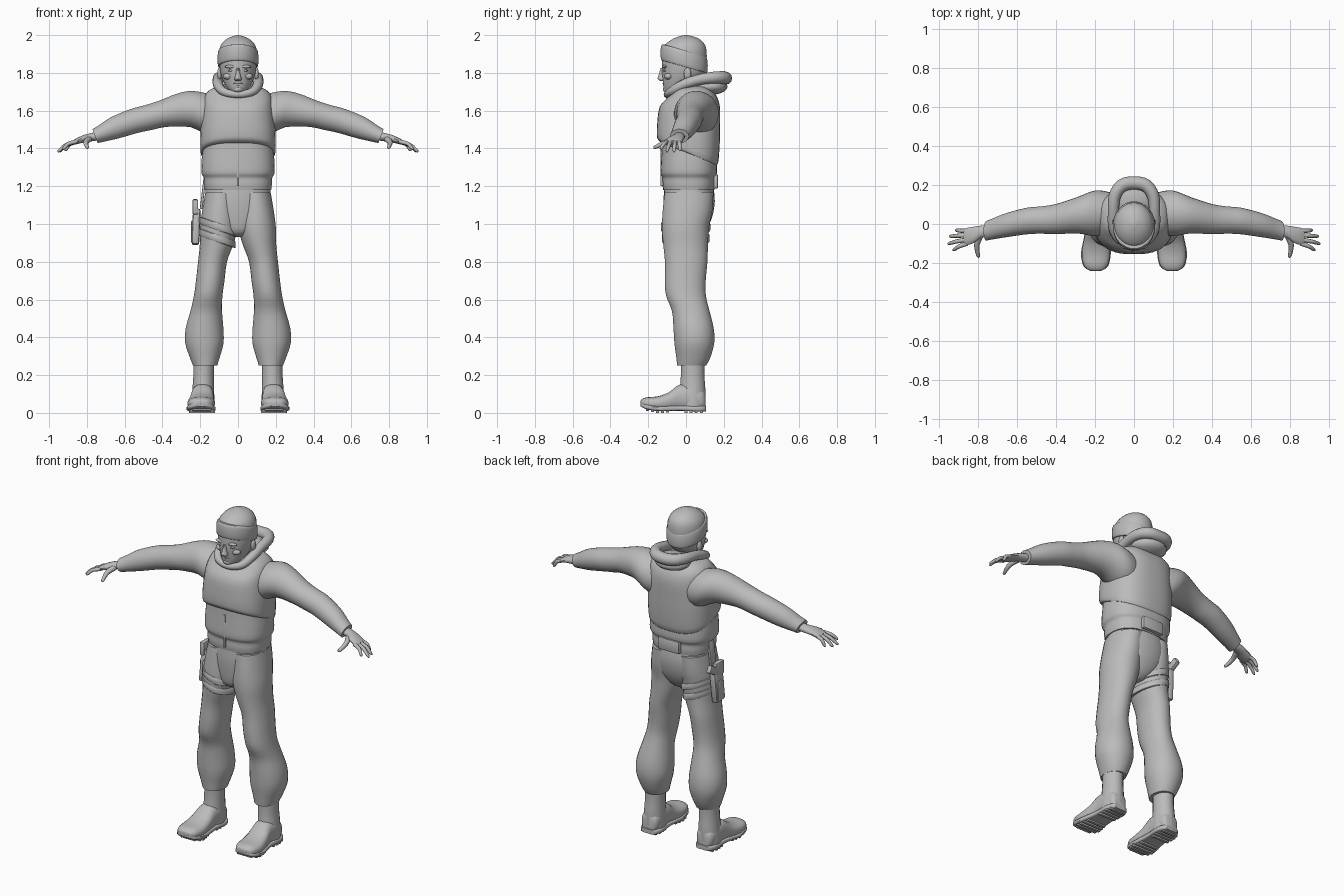
import bpy, bmesh, math
from mathutils import Vector, Matrix

grey = bpy.data.materials.new("plain_grey")
grey.diffuse_color = (0.5, 0.5, 0.5, 1)


def finish(bm, name, angle=40):
    bmesh.ops.recalc_face_normals(bm, faces=bm.faces[:])
    me = bpy.data.meshes.new(name)
    bm.to_mesh(me)
    bm.free()
    me.materials.append(grey)
    ob = bpy.data.objects.new(name, me)
    bpy.context.collection.objects.link(ob)
    bpy.ops.object.select_all(action='DESELECT')
    ob.select_set(True)
    bpy.context.view_layer.objects.active = ob
    bpy.ops.object.shade_smooth_by_angle(angle=math.radians(angle))
    return ob


def smooth_keys(keys, steps, closed=False):
    """Catmull-Rom interpolation of key tuples."""
    n, out = len(keys), []
    for i in range(n if closed else n - 1):
        ids = [i - 1, i, i + 1, i + 2]
        ids = [j % n if closed else min(max(j, 0), n - 1) for j in ids]
        for s in range(steps):
            t = s / steps
            out.append([0.5 * (2 * b + (c - a) * t + (2 * a - 5 * b + 4 * c - d) * t * t
                               + (3 * b - a - 3 * c + d) * t ** 3)
                        for a, b, c, d in zip(*[keys[j] for j in ids])])
    if not closed:
        out.append(list(keys[-1]))
    return out


def skin(rings, name, closed=False, angle=40):
    bm = bmesh.new()
    vs = [[bm.verts.new(p) for p in r] for r in rings]
    n = len(vs[0])
    for i in range(len(vs) if closed else len(vs) - 1):
        a, b = vs[i], vs[(i + 1) % len(vs)]
        for k in range(n):
            bm.faces.new((a[k], a[(k + 1) % n], b[(k + 1) % n], b[k]))
    if not closed:
        bm.faces.new(vs[0])
        bm.faces.new(vs[-1])
    return finish(bm, name, angle)


def loft(name, keys, axis='z', n=28, power=2.0, steps=3, lean=0.0, side=1, angle=40):
    """Keys: x, y, z, two radii, optional front-to-back tilt; lean tilts sideways."""
    rings = []
    for x, y, z, a, b, tilt in smooth_keys([tuple(k) + (0,) * (6 - len(k)) for k in keys], steps):
        ring = []
        for i in range(n):
            t = 2 * math.pi * (i + 0.5) / n
            c, s = math.cos(t), math.sin(t)
            u = a * math.copysign(abs(c) ** (2 / power), c)
            v = b * math.copysign(abs(s) ** (2 / power), s)
            p = {'z': (x + u, y + v, z + tilt * v + lean * u),
                 'x': (x + lean * v, y + u, z + v),
                 'y': (x + u, y, z + v)}[axis]
            ring.append((p[0] * side, p[1], p[2]))
        rings.append(ring)
    return skin(rings, name, angle=angle)


def tube(name, keys, n=10, steps=3, side=1, closed=False):
    """Round sweep through x, y, z, radius keys."""
    pts = smooth_keys(keys, steps, closed)
    m, rings = len(pts), []
    for i, p in enumerate(pts):
        nxt = pts[(i + 1) % m] if closed else pts[min(i + 1, m - 1)]
        prv = pts[i - 1] if closed else pts[max(i - 1, 0)]
        t = (Vector(nxt[:3]) - Vector(prv[:3])).normalized()
        u = t.cross(Vector((0, 0, 1))).normalized()
        v = u.cross(t)
        ring = [Vector(p[:3]) + p[3] * (u * math.cos(2 * math.pi * k / n) + v * math.sin(2 * math.pi * k / n))
                for k in range(n)]
        rings.append([(q.x * side, q.y, q.z) for q in ring])
    return skin(rings, name, closed, 60)


def box(name, loc, size, bevel=0.01, tilt=0.0, roll=0.0):
    bm = bmesh.new()
    bmesh.ops.create_cube(bm, size=1, matrix=Matrix.Diagonal((*size, 1)))
    bmesh.ops.bevel(bm, geom=bm.edges[:], offset=bevel, segments=2, affect='EDGES', profile=0.5)
    bm.transform(Matrix.Translation(loc) @ Matrix.Rotation(tilt, 4, 'X') @ Matrix.Rotation(roll, 4, 'Y'))
    return finish(bm, name)


def ball(name, loc, size):
    bm = bmesh.new()
    bmesh.ops.create_uvsphere(bm, u_segments=16, v_segments=10, radius=1,
                              matrix=Matrix.Translation(loc) @ Matrix.Diagonal((*size, 1)))
    return finish(bm, name, 60)


# Torso: jacket with waistband, armoured vest, trouser seat
loft("jacket", [(0, .015, 1.18, .176, .136), (0, .015, 1.21, .18, .14), (0, .015, 1.245, .182, .139),
                (0, .015, 1.27, .194, .15), (0, .015, 1.33, .194, .148), (0, .013, 1.40, .187, .142),
                (0, .013, 1.47, .185, .14)], power=2.5, n=36)
loft("vest", [(0, .01, 1.375, .186, .142, -.4), (0, .01, 1.385, .198, .16, -.4),
              (0, .012, 1.45, .2, .167, -.15), (0, .014, 1.53, .196, .167), (0, .02, 1.62, .186, .16),
              (0, .035, 1.675, .178, .128), (0, .035, 1.71, .15, .1), (0, .03, 1.73, .1, .08)],
     power=2.6, n=40)
loft("trouser_seat", [(0, .015, 1.20, .168, .13), (0, .017, 1.12, .177, .136), (0, .012, 1.03, .16, .125),
                      (0, 0, .96, .09, .1), (0, 0, .93, .03, .06)], n=36, power=2.2)
box("back_pouch", (.0, .155, 1.225), (.14, .03, .075), .008)
box("front_zip", (0, -.124, 1.3), (.012, .022, .2), .003)

# Neck, face and knit hat
loft("neck", [(0, .03, 1.66, .07, .07), (0, .02, 1.72, .06, .062), (0, .015, 1.80, .06, .065)])
loft("head", [(0, -.07, 1.693, .022, .03), (0, -.062, 1.703, .042, .052), (0, -.045, 1.725, .062, .075),
              (0, -.026, 1.76, .08, .098), (0, -.012, 1.80, .093, .116), (0, -.01, 1.85, .099, .118),
              (0, -.01, 1.90, .098, .115)])
loft("nose", [(0, -.122, 1.757, .014, .014), (0, -.128, 1.768, .02, .023), (0, -.126, 1.79, .013, .019),
              (0, -.121, 1.825, .009, .014)], n=12)
ball("chin", (0, -.1, 1.713), (.028, .022, .018))
ball("upper_lip", (0, -.115, 1.744), (.025, .011, .005))
ball("lower_lip", (0, -.111, 1.734), (.021, .011, .006))
for s in (1, -1):
    ball("ear", (s * .098, .008, 1.795), (.012, .02, .033))
    ball("brow", (s * .037, -.113, 1.833), (.033, .014, .009))
    ball("eye", (s * .037, -.11, 1.812), (.016, .012, .007))
    ball("cheek", (s * .052, -.093, 1.782), (.027, .022, .018))
loft("hat_crown", [(0, -.008, 1.86, .102, .118), (0, -.008, 1.91, .102, .118), (0, -.005, 1.95, .09, .105),
                   (0, 0, 1.98, .06, .07), (0, 0, 1.995, .025, .03), (0, 0, 2.0, .005, .006)])
loft("hat_band", [(0, -.01, 1.833, .099, .116, -.28), (0, -.01, 1.838, .106, .123, -.28),
                  (0, -.01, 1.875, .109, .126, -.28), (0, -.01, 1.913, .105, .121, -.28),
                  (0, -.009, 1.92, .095, .11, -.28)])

# Folded hood and collar
half = [(.075, -.08, 1.70, .022), (.105, -.02, 1.735, .026), (.106, .06, 1.762, .028),
        (.098, .145, 1.775, .031), (.06, .198, 1.775, .034)]
ring = [(0, -.1, 1.685, .018)] + half + [(0, .21, 1.772, .034)] + [(-x, y, z, r) for x, y, z, r in half[::-1]]
tube("hood_roll", ring, closed=True, steps=4, n=12)
ball("hood_sack", (0, .125, 1.728), (.105, .095, .045))
loft("collar", [(0, .025, 1.66, .11, .105), (0, .02, 1.70, .092, .09, .25), (0, .02, 1.73, .08, .08, .25)])

for s in (1, -1):
    # Sleeve, palm and fingers
    loft("sleeve", [(.10, .055, 1.585, .1, .1), (.19, .055, 1.585, .118, .12), (.285, .045, 1.602, .094, .09),
                    (.40, .025, 1.582, .077, .068), (.48, .02, 1.562, .07, .064), (.55, .015, 1.545, .068, .062),
                    (.65, -.005, 1.51, .062, .056), (.72, -.024, 1.48, .054, .043),
                    (.757, -.035, 1.465, .05, .037)], 'x', lean=.38, side=s)
    loft("palm", [(.74, -.035, 1.466, .03, .024), (.785, -.04, 1.458, .032, .022), (.82, -.055, 1.45, .042, .02),
                  (.855, -.064, 1.438, .045, .016), (.875, -.068, 1.43, .04, .011)], 'x', n=16, side=s)
    for (y0, x1, y1, z1) in ((-.1, .93, -.132, 1.397), (-.08, .955, -.1, 1.384),
                             (-.058, .948, -.063, 1.384), (-.036, .918, -.032, 1.39)):
        tube("finger", [(.855, y0, 1.436, .0115), ((.86 + x1) / 2 + .004, (y0 + y1) / 2, (1.44 + z1) / 2 + .006, .0105),
                        (x1 - .008, y1, z1 + .004, .008), (x1, y1, z1, .003)], n=8, side=s)
    tube("thumb", [(.79, -.06, 1.45, .018), (.805, -.105, 1.433, .014), (.803, -.14, 1.417, .0115),
                   (.797, -.165, 1.406, .009), (.795, -.172, 1.403, .003)], n=8, side=s)

    # Baggy trouser leg gathered above the boot
    loft("trouser_leg", [(.088, .016, 1.17, .085, .13), (.096, .008, 1.07, .094, .132), (.101, -.003, .98, .1, .125),
                         (.114, -.002, .89, .089, .119), (.135, .001, .80, .077, .113), (.147, -.004, .70, .076, .109),
                         (.158, 0, .62, .076, .106), (.168, .025, .54, .084, .1), (.177, .04, .45, .1, .107),
                         (.178, .044, .37, .102, .106), (.176, .039, .295, .08, .091), (.174, .03, .25, .064, .077)],
         side=s, power=2.1)

    # Boot with treaded sole
    loft("boot_shaft", [(.182, .035, .28, .056, .064), (.182, .035, .2, .055, .063), (.184, .035, .13, .058, .068),
                        (.186, .033, .06, .062, .07), (.186, .033, .02, .06, .068)], side=s, n=20)
    loft("boot_foot", [(.196, -.24, .053, .025, .012), (.196, -.232, .052, .045, .022), (.196, -.205, .05, .065, .033),
                       (.195, -.15, .05, .073, .038), (.192, -.09, .06, .067, .05), (.188, -.035, .08, .06, .07),
                       (.186, .03, .08, .06, .07), (.185, .085, .07, .052, .058), (.185, .102, .06, .035, .045)],
         'y', side=s, power=2.5, n=20)
    loft("boot_sole", [(.196, -.24, .045, .03, .01), (.196, -.215, .034, .064, .013), (.195, -.15, .023, .077, .014),
                       (.191, -.08, .024, .068, .014), (.188, -.02, .025, .062, .014), (.186, .05, .022, .066, .015),
                       (.185, .09, .022, .055, .015), (.185, .106, .022, .04, .014)],
         'y', side=s, power=5, n=20)
    for y, w, z in ((-.205, .1, .018), (-.178, .13, .011), (-.151, .138, .007), (-.124, .13, .007), (-.097, .12, .008),
                    (.0, .11, .007), (.027, .115, .007), (.054, .115, .007), (.081, .1, .007)):
        box("tread_lug", (s * .191, y, z), (w, .016, .014), .002)

# Thigh straps around one leg
for z, cx, a, b in ((.985, -.103, .104, .131), (.925, -.111, .098, .126)):
    loft("thigh_strap", [(cx, -.002, z - .019, a - .006, b - .006), (cx, -.002, z - .016, a, b),
                         (cx, -.002, z + .016, a, b), (cx, -.002, z + .019, a - .006, b - .006)],
         lean=-.35, steps=2)

# Holster, sidearm and hanger
box("holster_body", (-.222, .015, .985), (.04, .085, .19), .012, tilt=-.08, roll=.04)
box("holster_pocket", (-.236, .015, .96), (.025, .06, .12), .008)
box("sidearm_slide", (-.226, .01, 1.09), (.03, .075, .08), .007)
box("sidearm_grip", (-.226, .065, 1.095), (.028, .085, .045), .008, tilt=.5)
box("holster_hanger", (-.185, .015, 1.165), (.014, .05, .17), .004, roll=.12)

════════════════

Reproduce the records word for word, please, from their first line up to and including the line that contains "me.materials.append(grey)", but no pictures.

## Answer space
import bpy, bmesh, math
from mathutils import Vector, Matrix

grey = bpy.data.materials.new("plain_grey")
grey.diffuse_color = (0.5, 0.5, 0.5, 1)


def finish(bm, name, angle=40):
    bmesh.ops.recalc_face_normals(bm, faces=bm.faces[:])
    me = bpy.data.meshes.new(name)
    bm.to_mesh(me)
    bm.free()
    me.materials.append(grey)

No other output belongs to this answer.